═════ Records to use ═════
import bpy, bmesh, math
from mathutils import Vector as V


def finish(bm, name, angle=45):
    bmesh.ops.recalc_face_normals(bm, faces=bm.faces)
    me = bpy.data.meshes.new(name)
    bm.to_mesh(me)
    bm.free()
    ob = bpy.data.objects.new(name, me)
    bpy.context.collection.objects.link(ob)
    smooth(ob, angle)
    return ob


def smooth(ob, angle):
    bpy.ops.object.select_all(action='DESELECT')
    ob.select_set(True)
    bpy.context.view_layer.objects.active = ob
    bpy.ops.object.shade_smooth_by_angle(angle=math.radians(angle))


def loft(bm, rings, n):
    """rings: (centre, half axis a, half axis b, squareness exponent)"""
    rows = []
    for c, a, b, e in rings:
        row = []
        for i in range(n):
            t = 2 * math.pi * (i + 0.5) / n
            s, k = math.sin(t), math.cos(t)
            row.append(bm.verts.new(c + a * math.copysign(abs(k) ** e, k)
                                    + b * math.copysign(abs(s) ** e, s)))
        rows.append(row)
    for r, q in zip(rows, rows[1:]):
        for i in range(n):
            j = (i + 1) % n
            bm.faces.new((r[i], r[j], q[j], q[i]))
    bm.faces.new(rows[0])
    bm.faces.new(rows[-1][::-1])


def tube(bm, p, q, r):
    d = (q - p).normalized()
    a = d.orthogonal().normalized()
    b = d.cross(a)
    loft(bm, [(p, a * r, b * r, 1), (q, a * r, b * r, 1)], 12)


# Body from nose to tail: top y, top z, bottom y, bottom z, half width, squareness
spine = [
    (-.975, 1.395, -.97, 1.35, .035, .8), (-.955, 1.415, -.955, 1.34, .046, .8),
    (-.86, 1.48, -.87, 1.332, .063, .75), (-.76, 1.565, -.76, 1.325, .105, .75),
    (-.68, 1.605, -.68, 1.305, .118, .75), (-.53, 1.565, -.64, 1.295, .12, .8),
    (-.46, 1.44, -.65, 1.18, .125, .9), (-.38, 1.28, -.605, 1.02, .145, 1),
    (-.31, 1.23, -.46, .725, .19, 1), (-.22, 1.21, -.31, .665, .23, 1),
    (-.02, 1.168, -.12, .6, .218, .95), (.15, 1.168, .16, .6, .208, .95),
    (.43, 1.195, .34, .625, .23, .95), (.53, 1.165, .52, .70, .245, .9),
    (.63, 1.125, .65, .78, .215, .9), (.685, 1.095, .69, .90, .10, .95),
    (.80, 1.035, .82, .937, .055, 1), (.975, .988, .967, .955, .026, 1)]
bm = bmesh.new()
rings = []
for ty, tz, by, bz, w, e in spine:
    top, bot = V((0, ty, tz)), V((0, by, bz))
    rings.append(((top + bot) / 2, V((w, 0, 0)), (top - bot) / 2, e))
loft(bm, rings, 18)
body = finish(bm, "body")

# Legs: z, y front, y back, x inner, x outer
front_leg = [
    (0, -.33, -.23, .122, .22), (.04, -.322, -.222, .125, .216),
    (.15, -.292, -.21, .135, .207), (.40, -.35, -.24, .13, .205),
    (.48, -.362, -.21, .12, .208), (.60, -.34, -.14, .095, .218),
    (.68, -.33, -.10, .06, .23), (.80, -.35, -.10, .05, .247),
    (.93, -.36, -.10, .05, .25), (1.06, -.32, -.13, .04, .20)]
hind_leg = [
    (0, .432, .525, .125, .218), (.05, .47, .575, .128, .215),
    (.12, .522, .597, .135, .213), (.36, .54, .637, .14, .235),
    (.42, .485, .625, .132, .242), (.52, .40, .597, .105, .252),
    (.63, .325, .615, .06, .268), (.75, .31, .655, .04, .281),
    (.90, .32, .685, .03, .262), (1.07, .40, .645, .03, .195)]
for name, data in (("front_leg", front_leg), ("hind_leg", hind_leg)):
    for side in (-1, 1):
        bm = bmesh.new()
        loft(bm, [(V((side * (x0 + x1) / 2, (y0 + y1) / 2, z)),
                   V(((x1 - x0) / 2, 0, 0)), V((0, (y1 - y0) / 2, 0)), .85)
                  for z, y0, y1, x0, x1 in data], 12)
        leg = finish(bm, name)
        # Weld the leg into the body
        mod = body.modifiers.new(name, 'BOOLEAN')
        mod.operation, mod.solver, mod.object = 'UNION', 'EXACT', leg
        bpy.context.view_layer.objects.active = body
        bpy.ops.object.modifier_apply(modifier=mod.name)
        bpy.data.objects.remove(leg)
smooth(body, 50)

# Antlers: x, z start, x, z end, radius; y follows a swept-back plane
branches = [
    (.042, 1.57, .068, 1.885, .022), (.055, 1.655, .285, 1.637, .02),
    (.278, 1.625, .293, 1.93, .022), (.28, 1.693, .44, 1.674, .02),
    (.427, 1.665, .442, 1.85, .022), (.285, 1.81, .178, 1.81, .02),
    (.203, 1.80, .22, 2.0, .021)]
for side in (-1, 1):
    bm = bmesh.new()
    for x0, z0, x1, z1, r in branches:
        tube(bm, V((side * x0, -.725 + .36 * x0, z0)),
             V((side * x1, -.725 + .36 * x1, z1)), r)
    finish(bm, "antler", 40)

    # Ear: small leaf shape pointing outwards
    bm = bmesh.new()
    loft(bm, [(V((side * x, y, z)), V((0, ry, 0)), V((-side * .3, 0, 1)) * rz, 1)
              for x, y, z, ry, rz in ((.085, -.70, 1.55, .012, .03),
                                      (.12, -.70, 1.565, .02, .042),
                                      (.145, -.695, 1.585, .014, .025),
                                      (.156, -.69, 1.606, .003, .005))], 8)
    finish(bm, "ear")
═════
→ **Prompt**:
Give each entry again, spelled exactly as shown.

→ **Output of the exercise**:
import bpy, bmesh, math
from mathutils import Vector as V


def finish(bm, name, angle=45):
    bmesh.ops.recalc_face_normals(bm, faces=bm.faces)
    me = bpy.data.meshes.new(name)
    bm.to_mesh(me)
    bm.free()
    ob = bpy.data.objects.new(name, me)
    bpy.context.collection.objects.link(ob)
    smooth(ob, angle)
    return ob


def smooth(ob, angle):
    bpy.ops.object.select_all(action='DESELECT')
    ob.select_set(True)
    bpy.context.view_layer.objects.active = ob
    bpy.ops.object.shade_smooth_by_angle(angle=math.radians(angle))


def loft(bm, rings, n):
    """rings: (centre, half axis a, half axis b, squareness exponent)"""
    rows = []
    for c, a, b, e in rings:
        row = []
        for i in range(n):
            t = 2 * math.pi * (i + 0.5) / n
            s, k = math.sin(t), math.cos(t)
            row.append(bm.verts.new(c + a * math.copysign(abs(k) ** e, k)
                                    + b * math.copysign(abs(s) ** e, s)))
        rows.append(row)
    for r, q in zip(rows, rows[1:]):
        for i in range(n):
            j = (i + 1) % n
            bm.faces.new((r[i], r[j], q[j], q[i]))
    bm.faces.new(rows[0])
    bm.faces.new(rows[-1][::-1])


def tube(bm, p, q, r):
    d = (q - p).normalized()
    a = d.orthogonal().normalized()
    b = d.cross(a)
    loft(bm, [(p, a * r, b * r, 1), (q, a * r, b * r, 1)], 12)


# Body from nose to tail: top y, top z, bottom y, bottom z, half width, squareness
spine = [
    (-.975, 1.395, -.97, 1.35, .035, .8), (-.955, 1.415, -.955, 1.34, .046, .8),
    (-.86, 1.48, -.87, 1.332, .063, .75), (-.76, 1.565, -.76, 1.325, .105, .75),
    (-.68, 1.605, -.68, 1.305, .118, .75), (-.53, 1.565, -.64, 1.295, .12, .8),
    (-.46, 1.44, -.65, 1.18, .125, .9), (-.38, 1.28, -.605, 1.02, .145, 1),
    (-.31, 1.23, -.46, .725, .19, 1), (-.22, 1.21, -.31, .665, .23, 1),
    (-.02, 1.168, -.12, .6, .218, .95), (.15, 1.168, .16, .6, .208, .95),
    (.43, 1.195, .34, .625, .23, .95), (.53, 1.165, .52, .70, .245, .9),
    (.63, 1.125, .65, .78, .215, .9), (.685, 1.095, .69, .90, .10, .95),
    (.80, 1.035, .82, .937, .055, 1), (.975, .988, .967, .955, .026, 1)]
bm = bmesh.new()
rings = []
for ty, tz, by, bz, w, e in spine:
    top, bot = V((0, ty, tz)), V((0, by, bz))
    rings.append(((top + bot) / 2, V((w, 0, 0)), (top - bot) / 2, e))
loft(bm, rings, 18)
body = finish(bm, "body")

# Legs: z, y front, y back, x inner, x outer
front_leg = [
    (0, -.33, -.23, .122, .22), (.04, -.322, -.222, .125, .216),
    (.15, -.292, -.21, .135, .207), (.40, -.35, -.24, .13, .205),
    (.48, -.362, -.21, .12, .208), (.60, -.34, -.14, .095, .218),
    (.68, -.33, -.10, .06, .23), (.80, -.35, -.10, .05, .247),
    (.93, -.36, -.10, .05, .25), (1.06, -.32, -.13, .04, .20)]
hind_leg = [
    (0, .432, .525, .125, .218), (.05, .47, .575, .128, .215),
    (.12, .522, .597, .135, .213), (.36, .54, .637, .14, .235),
    (.42, .485, .625, .132, .242), (.52, .40, .597, .105, .252),
    (.63, .325, .615, .06, .268), (.75, .31, .655, .04, .281),
    (.90, .32, .685, .03, .262), (1.07, .40, .645, .03, .195)]
for name, data in (("front_leg", front_leg), ("hind_leg", hind_leg)):
    for side in (-1, 1):
        bm = bmesh.new()
        loft(bm, [(V((side * (x0 + x1) / 2, (y0 + y1) / 2, z)),
                   V(((x1 - x0) / 2, 0, 0)), V((0, (y1 - y0) / 2, 0)), .85)
                  for z, y0, y1, x0, x1 in data], 12)
        leg = finish(bm, name)
        # Weld the leg into the body
        mod = body.modifiers.new(name, 'BOOLEAN')
        mod.operation, mod.solver, mod.object = 'UNION', 'EXACT', leg
        bpy.context.view_layer.objects.active = body
        bpy.ops.object.modifier_apply(modifier=mod.name)
        bpy.data.objects.remove(leg)
smooth(body, 50)

# Antlers: x, z start, x, z end, radius; y follows a swept-back plane
branches = [
    (.042, 1.57, .068, 1.885, .022), (.055, 1.655, .285, 1.637, .02),
    (.278, 1.625, .293, 1.93, .022), (.28, 1.693, .44, 1.674, .02),
    (.427, 1.665, .442, 1.85, .022), (.285, 1.81, .178, 1.81, .02),
    (.203, 1.80, .22, 2.0, .021)]
for side in (-1, 1):
    bm = bmesh.new()
    for x0, z0, x1, z1, r in branches:
        tube(bm, V((side * x0, -.725 + .36 * x0, z0)),
             V((side * x1, -.725 + .36 * x1, z1)), r)
    finish(bm, "antler", 40)

    # Ear: small leaf shape pointing outwards
    bm = bmesh.new()
    loft(bm, [(V((side * x, y, z)), V((0, ry, 0)), V((-side * .3, 0, 1)) * rz, 1)
              for x, y, z, ry, rz in ((.085, -.70, 1.55, .012, .03),
                                      (.12, -.70, 1.565, .02, .042),
                                      (.145, -.695, 1.585, .014, .025),
                                      (.156, -.69, 1.606, .003, .005))], 8)
    finish(bm, "ear")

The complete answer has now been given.